One day I was exhausted by 2 p.m. and couldn’t figure out why. I mean I felt really exhausted. I hadn’t done anything physically demanding. Did I have an emotionally or mentally taxing day?
Actually, I did. I had been on social media more than usual.
My wife and I call social media “the abyss” (technically how we refer to Instagram but can apply to social media overall). Since about 6 a.m. that morning I had been ingesting posts, pics, essays and memes about everything from race and politics to annoying sports takes. I had been retweeting, liking and commenting on almost everything that got me riled up. That night, instead of my wife and I having our usual funny or insightful conversations or venting session about work, I drove her nuts with my commentary about the social media commentaries that drove me nuts.
I began working on managing my social media engagement but something else happened. I gained more control of my interpersonal engagement, too; and in doing that, regained control of my personal brand. The script had to be flipped.
Getting sucked into the abyss was seriously jacking up my personal brand. According to Alice Walton, who covers health and psychology for Forbes, social media can be addictive, it dampens our happiness by socially isolating us, and causes jealousy among other things. That makes me think about how I have reacted to virtual gangsters, intellectuals, and anarchists. These people are experts at drawing users into irrational virtual verbal brawls.

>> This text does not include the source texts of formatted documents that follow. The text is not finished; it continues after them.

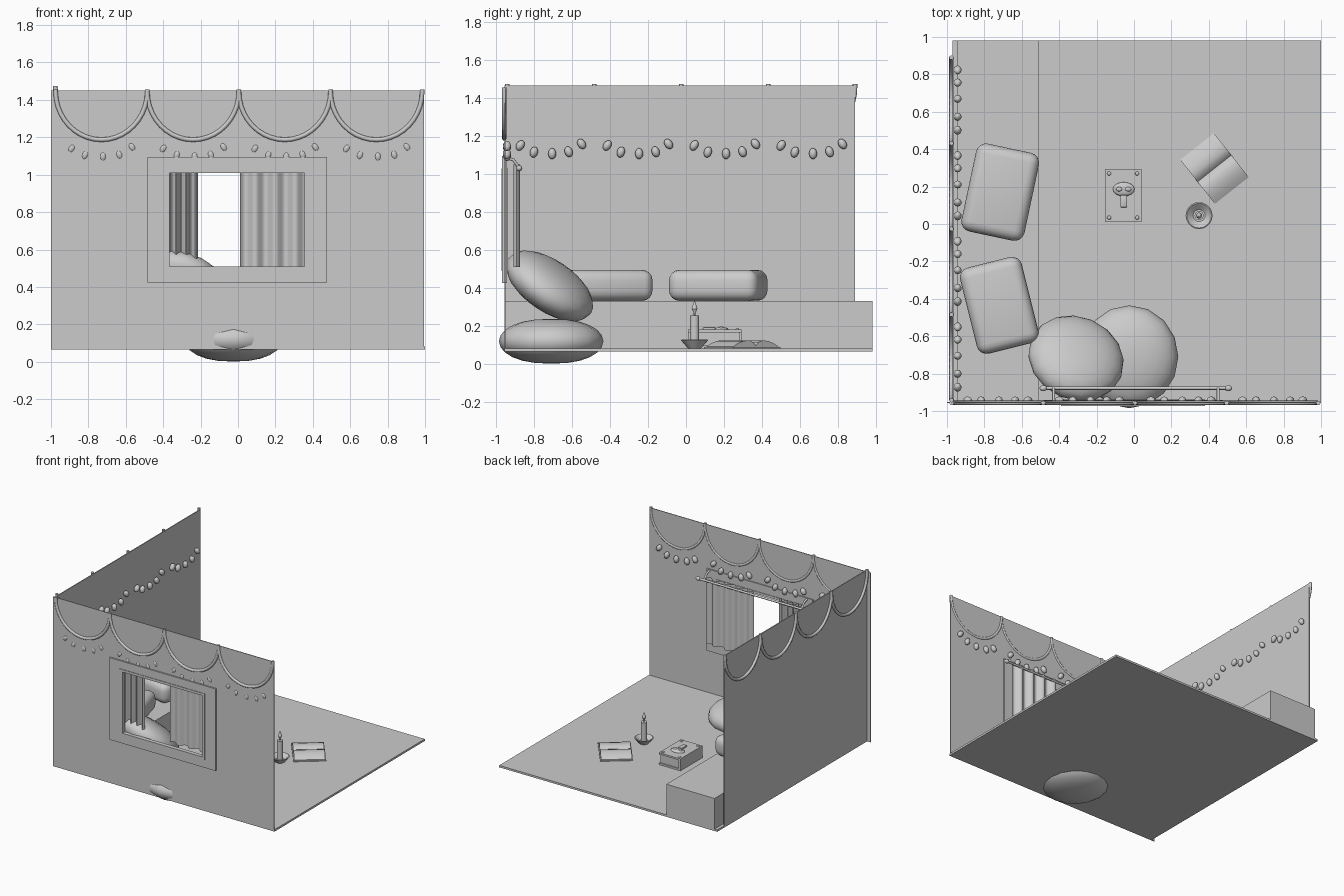
import bpy, bmesh, math
from mathutils import Vector, Matrix

if "Cube" in bpy.data.objects:
    bpy.data.objects.remove(bpy.data.objects["Cube"])

mat = bpy.data.materials.new("light grey")
mat.diffuse_color = (0.6, 0.6, 0.6, 1)
mat.use_nodes = True
mat.node_tree.nodes["Principled BSDF"].inputs["Base Color"].default_value = mat.diffuse_color


def add(name, bm, smooth=False):
    """Turn a bmesh into a named object."""
    bmesh.ops.recalc_face_normals(bm, faces=bm.faces)
    me = bpy.data.meshes.new(name)
    bm.to_mesh(me)
    bm.free()
    me.materials.append(mat)
    ob = bpy.data.objects.new(name, me)
    bpy.context.collection.objects.link(ob)
    if smooth:
        bpy.ops.object.select_all(action='DESELECT')
        ob.select_set(True)
        bpy.context.view_layer.objects.active = ob
        bpy.ops.object.shade_smooth_by_angle(angle=math.radians(40))
    return ob


def box(name, x, y, z, bevel=0, rot=0, segs=4):
    """Box from (min, max) pairs, optionally rounded and turned about z."""
    bm = bmesh.new()
    size = Vector((x[1] - x[0], y[1] - y[0], z[1] - z[0]))
    bmesh.ops.create_cube(bm, size=1, matrix=Matrix.Diagonal((*size, 1)))
    if bevel:
        bmesh.ops.bevel(bm, geom=bm.edges[:], offset=bevel, segments=segs,
                        profile=0.5, affect='EDGES')
    c = Vector((sum(x) / 2, sum(y) / 2, sum(z) / 2))
    bm.transform(Matrix.Translation(c) @ Matrix.Rotation(math.radians(rot), 4, 'Z'))
    return add(name, bm, bevel > 0)


def ball(name, c, radii, axis=(0, 0, 1), u=12, v=8, power=1.0):
    """Ellipsoid with its local z along axis; power < 1 makes it boxier in height."""
    bm = bmesh.new()
    bmesh.ops.create_uvsphere(bm, u_segments=u, v_segments=v, radius=1)
    for p in bm.verts:
        r = math.hypot(p.co.x, p.co.y)
        if r > 1e-4:
            k = r ** power / r
            p.co.x *= k
            p.co.y *= k
    q = Vector((0, 0, 1)).rotation_difference(Vector(axis)).to_matrix().to_4x4()
    bm.transform(Matrix.Translation(c) @ q @ Matrix.Diagonal((*radii, 1)))
    ob = add(name, bm)
    for f in ob.data.polygons:
        f.use_smooth = True
    return ob


def lathe(name, c, profile, n=20):
    """Revolve (radius, z) points about a vertical axis at c."""
    bm = bmesh.new()
    vs = [bm.verts.new((c[0] + r, c[1], z)) for r, z in profile]
    es = [bm.edges.new(e) for e in zip(vs, vs[1:])]
    bmesh.ops.spin(bm, geom=vs + es, cent=(c[0], c[1], 0), axis=(0, 0, 1),
                   angle=2 * math.pi, steps=n)
    bmesh.ops.remove_doubles(bm, verts=bm.verts, dist=1e-5)
    return add(name, bm, True)


def ring(name, outer, inner, y0, y1):
    """Rectangular frame facing y; outer and inner are (x0, x1, z0, z1)."""
    bm = bmesh.new()
    loops = []
    for y in (y0, y1):
        for a, b, c, d in (outer, inner):
            loops.append([bm.verts.new((p, y, q)) for p, q in ((a, c), (b, c), (b, d), (a, d))])
    for s, t in ((0, 1), (1, 3), (3, 2), (2, 0)):
        for i in range(4):
            j = (i + 1) % 4
            bm.faces.new((loops[s][i], loops[s][j], loops[t][j], loops[t][i]))
    return add(name, bm)


def tube(name, pts, r, n=8):
    """Round tube through points."""
    cu = bpy.data.curves.new(name, 'CURVE')
    cu.dimensions = '3D'
    cu.bevel_depth = r
    cu.bevel_resolution = n // 4
    cu.use_fill_caps = True
    sp = cu.splines.new('POLY')
    sp.points.add(len(pts) - 1)
    for p, co in zip(sp.points, pts):
        p.co = (*co, 1)
    cu.materials.append(mat)
    ob = bpy.data.objects.new(name, cu)
    bpy.context.collection.objects.link(ob)
    bpy.ops.object.select_all(action='DESELECT')
    ob.select_set(True)
    bpy.context.view_layer.objects.active = ob
    bpy.ops.object.convert(target='MESH')
    return bpy.context.object


# Room shell: floor, bench, two walls and the window frame
box("floor", (-0.97, 1.0), (-0.957, 0.982), (0.066, 0.082))
box("bench", (-0.945, -0.51), (-0.95, 0.982), (0.07, 0.332))
box("left_wall", (-0.97, -0.962), (-0.955, 0.89), (0.066, 1.466))
ring("front_wall", (-1, 0.995, 0.066, 1.45), (-0.39, 0.38, 0.49, 1.03), -0.957, -0.951)
ring("window_frame", (-0.485, 0.475, 0.425, 1.095), (-0.39, 0.38, 0.49, 1.03), -0.968, -0.942)
ring("window_lip", (-0.39, 0.38, 0.49, 1.03), (-0.365, 0.355, 0.51, 1.01), -0.972, -0.938)


# Garlands: four hanging arcs with five beads each, on both walls
def garland(name, start, step, top, drop, place, lift):
    for i in range(4):
        mid = start + step * (i + 0.5)
        arc = [(mid - step / 2 * math.cos(t * math.pi / 20), top - drop * math.sin(t * math.pi / 20))
               for t in range(21)]
        arc = [(arc[0][0], top + lift)] + arc + [(arc[-1][0], top + lift)]
        tube(f"{name}_swag_{i}", [place(a, z, 0) for a, z in arc], 0.012)
        for off, dz in ((-0.16, -0.305), (-0.088, -0.34), (0.008, -0.348),
                        (0.095, -0.338), (0.163, -0.297)):
            o = Vector(place(0, 0, 0))
            axis = Vector(place(off, dz + 0.05, 0)) - o
            ball(f"{name}_bead", place(mid + off, top + dz, 1), (0.021, 0.021, 0.029), axis, 10, 8)


garland("front", -0.975, 0.49, 1.445, 0.258,
        lambda a, z, bead: (a, -0.943 if bead else -0.957, z), 0.01)
garland("left", -0.942, 0.458, 1.455, 0.25,
        lambda a, z, bead: (-0.943 if bead else -0.976, a, z), 0.02)


# Curtain rod with brackets and finials, and two wavy curtains
tube("curtain_rod", [(-0.47, -0.878, 1.03), (0.49, -0.878, 1.03)], 0.009)
for x in (-0.485, 0.505):
    ball("rod_finial", (x, -0.878, 1.03), (0.016, 0.016, 0.02), (1, 0, 0))
for x in (-0.43, 0.45):
    tube("rod_bracket", [(x, -0.95, 1.085), (x, -0.91, 1.075), (x, -0.873, 1.025)], 0.008)


def curtain(name, x0, x1, waves):
    bm = bmesh.new()
    n = waves * 10
    row = []
    for i in range(n + 1):
        x = x0 + (x1 - x0) * i / n
        y = -0.892 + 0.018 * math.sin(2 * math.pi * waves * i / n)
        row.append((bm.verts.new((x, y, 0.51)), bm.verts.new((x, y, 1.05))))
    for a, b in zip(row, row[1:]):
        bm.faces.new((a[0], b[0], b[1], a[1]))
    bmesh.ops.solidify(bm, geom=bm.faces[:], thickness=0.005)
    add(name, bm, True)


curtain("curtain_left", -0.42, -0.215, 4)
curtain("curtain_right", 0.012, 0.44, 4)

# Round floor cushions (one flat, one leaning) and bench pillows
ball("flat_cushion", (-0.025, -0.71, 0.119), (0.262, 0.275, 0.118), u=16, v=12, power=0.85)
ball("leaning_cushion", (-0.31, -0.718, 0.41), (0.262, 0.262, 0.118),
     (0.25, 0.55, 0.8), 16, 12, 0.85)
box("bench_pillow_back", (-0.887, -0.543), (-0.07, 0.41), (0.332, 0.495), 0.055, -12)
box("bench_pillow_front", (-0.89, -0.55), (-0.672, -0.198), (0.332, 0.495), 0.055, 14)

# Closed book with studs and a skull emblem on the cover
X, Y = (-0.155, 0.04), (0.01, 0.293)
box("book_back_cover", X, Y, (0.082, 0.096))
box("book_front_cover", X, Y, (0.166, 0.18))
box("book_spine", (-0.155, -0.138), Y, (0.09, 0.175))
box("book_pages", (-0.14, 0.03), (0.02, 0.283), (0.09, 0.17))
for sx in (-1, 1):
    for sy in (-1, 1):
        ball("cover_stud", (-0.058 + sx * 0.075, 0.152 + sy * 0.118, 0.18), (0.011, 0.011, 0.007))
    ball("skull_brow", (-0.055 + sx * 0.024, 0.186, 0.191), (0.017, 0.012, 0.008))
ball("skull_head", (-0.055, 0.186, 0.18), (0.058, 0.038, 0.014), u=16)
box("skull_jaw", (-0.073, -0.037), (0.088, 0.155), (0.178, 0.194), 0.006, segs=2)

# Open book: thin cover and two domed page blocks
box("open_book_cover", (0.27, 0.59), (0.175, 0.419), (0.08, 0.088), rot=-51.7)
half = [(0.15, 0.086), (0.15, 0.092), (0.12, 0.108), (0.08, 0.121), (0.045, 0.123),
        (0.018, 0.114), (0.0, 0.095)]
prof = half + [(-x, z) for x, z in reversed(half[:-1])]
bm = bmesh.new()
face = bm.faces.new([bm.verts.new((x, -0.115, z)) for x, z in prof])
out = bmesh.ops.extrude_face_region(bm, geom=[face])
bmesh.ops.translate(bm, vec=(0, 0.23, 0),
                    verts=[g for g in out["geom"] if isinstance(g, bmesh.types.BMVert)])
bm.transform(Matrix.Translation((0.43, 0.297, 0)) @ Matrix.Rotation(math.radians(-51.7), 4, 'Z'))
add("open_book_pages", bm, True)

# Candle: dish, stick, wick and flame
C = (0.348, 0.045)
lathe("candle_dish", C, [(0, 0.082), (0.035, 0.082), (0.072, 0.125), (0.066, 0.128),
                         (0.032, 0.098), (0, 0.098)])
lathe("candle_stick", C, [(0, 0.09), (0.024, 0.09), (0.024, 0.255), (0, 0.255)], 16)
lathe("candle_flame", C, [(0, 0.25), (0.005, 0.255), (0.005, 0.268), (0.016, 0.29),
                          (0.009, 0.312), (0, 0.336)], 10)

By the way, I’m not talking about some fake “living your best life” photo set when I’m talking about your personal brand. I see personal branding as an expression of identity and value. A personal brand is that authentic place where you are able to articulate who you are and how you contribute to those around you. And it is easy to let social media pull you into a place where you lose control of your brand.
But let’s turn that emoji frown upside down!
First, use social media to help you seek out positive people and situations. There are people who actively use social media to project negativity. Take inventory of your raw feelings in that very moment a post gets under your skin and convert those feelings into rational thought. I’ve learned to use these experiences to acknowledge positive people and situations in my interpersonal interactions.
Second, only engage in thoughtful conversations and debates. Nothing screws up a personal brand like letting those virtual gangsters, intellectuals and anarchists catch you off guard. Next thing you know, you’ve posted something that will later make you wonder what you were thinking (while you wonder why people at work are treating you differently). I’ve turned being reactionary into a mental and emotional boot camp. I use that energy to grab hold of opportunities for empowering and enlightening interpersonal exchanges.
Most importantly, use negative social media to keep your light bright. When social media goes low, I go high. Regardless of the negativity we see, people want light in their lives. That motivates me to engage with folks with a smile, pleasant tone of voice, inviting eye contact, and hearty laughs.
We all know social media isn’t all bad. Social media is great for helping loved ones find each other, creating beautiful relationships, connecting people with jobs, facilitating school reunions, taking fundraising to another level, and more. It’s all in how you use it and that is my warning to avid users. Instead of allowing social media to take your personal brand into that abyss, become bigger than the moment.